Ask this question to most real estate professionals and savvy real estate investors and the answer is a resounding “yes”! While “Zestimates®” have become quite popular and convenient, they have also led to a lot of confusion and false expectations. For example, it is not uncommon for a seller to see his/her property’s Zestimate® value to be anywhere from up to 50% above to 50% below actual market value. With this said, the various informational tools online that are now available to both buyers and sellers can be quite beneficial as well. Now more than ever, buyers and sellers have access to more educational resources to assist in making informed decisions.

But, Zillow says my property is worth ______…

Nearly all real estate professionals that have ever worked with a seller will be able to tell you stories of clients that have cited a Zestimate® value as justification for an inflated and/or unrealistic price. As with any artificial intelligence, it is impossible for the Zestimate® algorithm to capture all the factors involved in home valuations. For this reason, it is critical to have a local and knowledgeable real estate professional guide the home buying or selling process.

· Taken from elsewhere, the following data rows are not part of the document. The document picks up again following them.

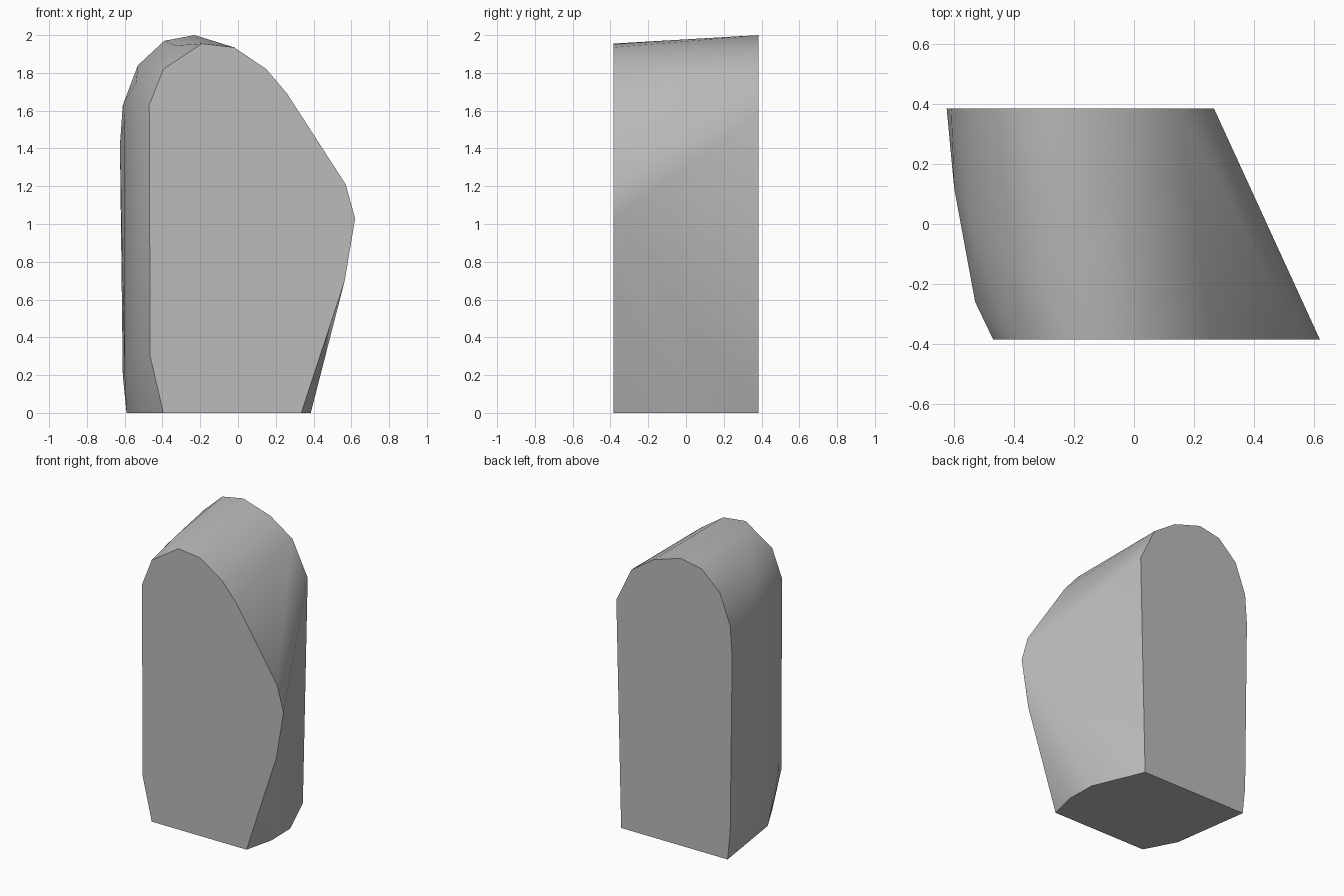
import bpy, bmesh, math

cube = bpy.data.objects.get("Cube")
if cube:
    bpy.data.objects.remove(cube, do_unlink=True)

stone_grey = bpy.data.materials.new("stone_grey")
stone_grey.use_nodes = True
GREY = (0.5, 0.5, 0.5, 1)
stone_grey.diffuse_color = GREY
stone_grey.node_tree.nodes["Principled BSDF"].inputs["Base Color"].default_value = GREY

HALF = 0.385

# Flat front and back outlines as (x, z)
front = [(-.395, 0), (-.465, .3), (-.47, 1.63), (-.395, 1.82), (-.19, 1.955),
         (-.02, 1.935), (.15, 1.82), (.26, 1.69), (.57, 1.21), (.62, 1.03),
         (.565, .7), (.335, 0)]
back = [(-.59, 0), (-.61, .2), (-.625, 1.42), (-.61, 1.63), (-.53, 1.84),
        (-.39, 1.97), (-.23, 2), (-.02, 1.935), (.15, 1.82), (.267, 1.58), (.23, 0)]

# Chipped corners between the two faces
chips = [(-.51, -.17, 0), (.385, -.18, 0), (.38, .03, 0),
         (-.53, -.26, .35), (-.53, -.26, 1.62), (-.6, .12, .2), (-.6, .12, 1.55),
         (-.54, 0, 1.75), (-.33, -.19, 1.945)]

bm = bmesh.new()
for x, z in front:
    bm.verts.new((x, -HALF, z))
for x, z in back:
    bm.verts.new((x, HALF, z))
for p in chips:
    bm.verts.new(p)

# Wrap the block in one skin and merge the flat faces
hull = bmesh.ops.convex_hull(bm, input=bm.verts[:])
loose = {g for g in hull["geom_interior"] + hull["geom_unused"]
         if isinstance(g, bmesh.types.BMVert)}
bmesh.ops.delete(bm, geom=list(loose), context="VERTS")
bmesh.ops.dissolve_limit(bm, angle_limit=math.radians(0.5),
                         verts=bm.verts[:], edges=bm.edges[:])
bmesh.ops.recalc_face_normals(bm, faces=bm.faces[:])

mesh = bpy.data.meshes.new("stone_block")
bm.to_mesh(mesh)
bm.free()
mesh.materials.append(stone_grey)
block = bpy.data.objects.new("stone_block", mesh)
bpy.context.collection.objects.link(block)

# Soft sides with crisp rims
bpy.ops.object.select_all(action="DESELECT")
block.select_set(True)
bpy.context.view_layer.objects.active = block
bpy.ops.object.shade_smooth_by_angle(angle=math.radians(40))
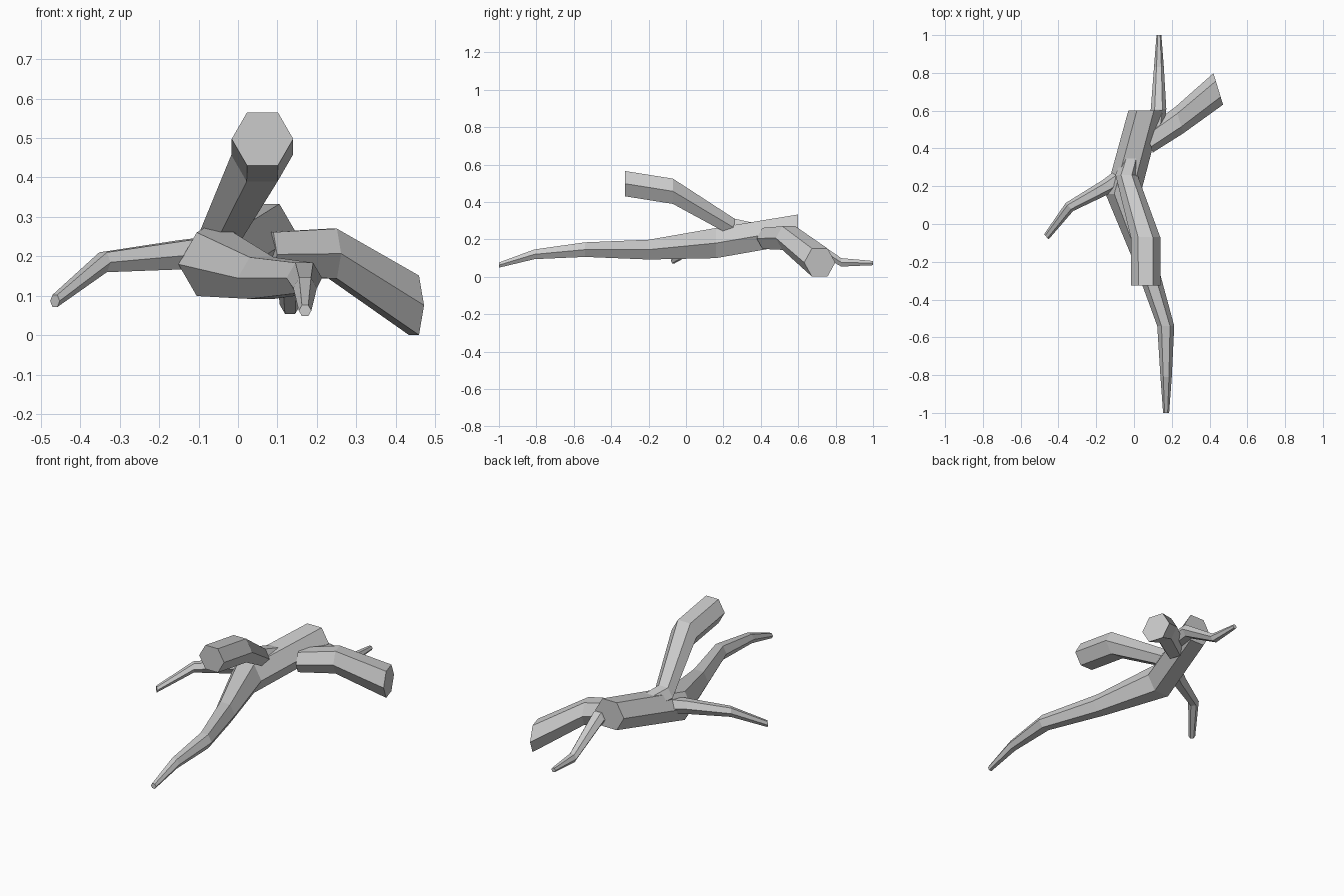
import bpy, bmesh
from math import sin, cos, radians

SIDES = 6


def limb(name, yaw, path):
    """Hexagonal tube; path = (x, y, z, radius). Rings stand upright, turned by yaw about z."""
    bm = bmesh.new()
    a = radians(yaw)
    rings = []
    for x, y, z, r in path:
        ring = []
        for i in range(SIDES):
            t = radians(i * 360 / SIDES)
            u, v = r * cos(t), r * sin(t)
            ring.append(bm.verts.new((x + u * cos(a), y + u * sin(a), z + v)))
        rings.append(ring)
    for p, q in zip(rings, rings[1:]):
        for i in range(SIDES):
            j = (i + 1) % SIDES
            bm.faces.new((p[i], p[j], q[j], q[i]))
    bm.faces.new(rings[0])
    bm.faces.new(rings[-1])
    bmesh.ops.recalc_face_normals(bm, faces=bm.faces[:])
    mesh = bpy.data.meshes.new(name)
    bm.to_mesh(mesh)
    bm.free()
    ob = bpy.data.objects.new(name, mesh)
    bpy.context.collection.objects.link(ob)
    return ob


# Main stem, thick cut end at the back tapering to the front tip
limb("main_stem", 0, [
    (0.06, 0.60, 0.255, 0.09), (-0.058, 0.16, 0.18, 0.093), (0.06, -0.20, 0.145, 0.061),
    (0.168, -0.54, 0.145, 0.045), (0.17, -0.81, 0.12, 0.030), (0.17, -1.0, 0.0625, 0.016)])

# Raised cut branch
limb("raised_branch", 0, [
    (0.015, 0.45, 0.23, 0.045), (-0.04, 0.26, 0.26, 0.058),
    (0.061, -0.07, 0.457, 0.078), (0.062, -0.325, 0.4975, 0.078)])

# Thick cut branch on the right, resting on the ground
limb("right_branch", -73, [
    (0.08, 0.44, 0.205, 0.065), (0.24, 0.55, 0.207, 0.073), (0.446, 0.715, 0.076, 0.087)])

# Thin twig on the left
limb("left_twig", -48, [
    (-0.05, 0.26, 0.21, 0.048), (-0.14, 0.20, 0.204, 0.042),
    (-0.342, 0.09, 0.185, 0.029), (-0.464, -0.068, 0.087, 0.018)])

# Thin twig at the back
limb("back_twig", 0, [
    (0.115, 0.50, 0.22, 0.045), (0.13, 0.61, 0.215, 0.041),
    (0.132, 0.83, 0.077, 0.026), (0.132, 1.0, 0.073, 0.013)])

According to the Zillow website, below is the definition of their Zestimate®:

“The Zestimate® home valuation model is Zillow’s estimate of a home’s market value. The Zestimate® incorporates public and user-submitted data, taking into account home facts, location and market conditions.

It is not an appraisal and it should be used as a starting point. We encourage buyers, sellers and homeowners to supplement the Zestimate® with other research such as visiting the home, getting a professional appraisal of the home, or requesting a comparative market analysis (CMA) from a real estate agent.”

Why isn’t my real estate agent sending me this Zillow property as part of my home search?

This is another common question that may be asked by buyers. The short answer to this question is that the listing probably doesn’t exist. In other words, the buyer may have seen this property listed for sale on Zillow or another tertiary real estate website, however it is not a current listing. For real estate agents that are working with buyers, this is one of the most frustrating aspects of properties listed on tertiary real estate websites. While it is possible that a particular property was listed for sale at one time, oftentimes these sites are not up-to-date. This can cause frustration for both the buyer and the real estate agent. As always, the more detailed property search criteria a buyer can give his/her real estate agent, the better.


As mentioned previously, buyers and sellers have more information at their fingertips than ever before. Overall, this is welcomed news and allows for more educated real estate discussions for buyers, sellers, and real estate professionals. With this said, it is important that these resources are also put into perspective. In the end, nothing can substitute the local knowledge and expertise of a real estate professional. One thing to remember is that the artificial intelligence that is powering these valuation models are not able to account for the interior of any property. With this said, we all know how different the interior of a completely remodeled 1970’s home can look, as compared to the same home in it’s original condition.

Do you have questions about the South Florida real estate market? Thinking about buying or selling in South Florida? Contact Live South Florida Realty, Inc. today. We have local and knowledgeable real estate professionals located throughout Palm Beach, Broward, & Dade counties.

By natasha@livesouthfl.com

REALTOR® with Live South Florida Realty, Inc.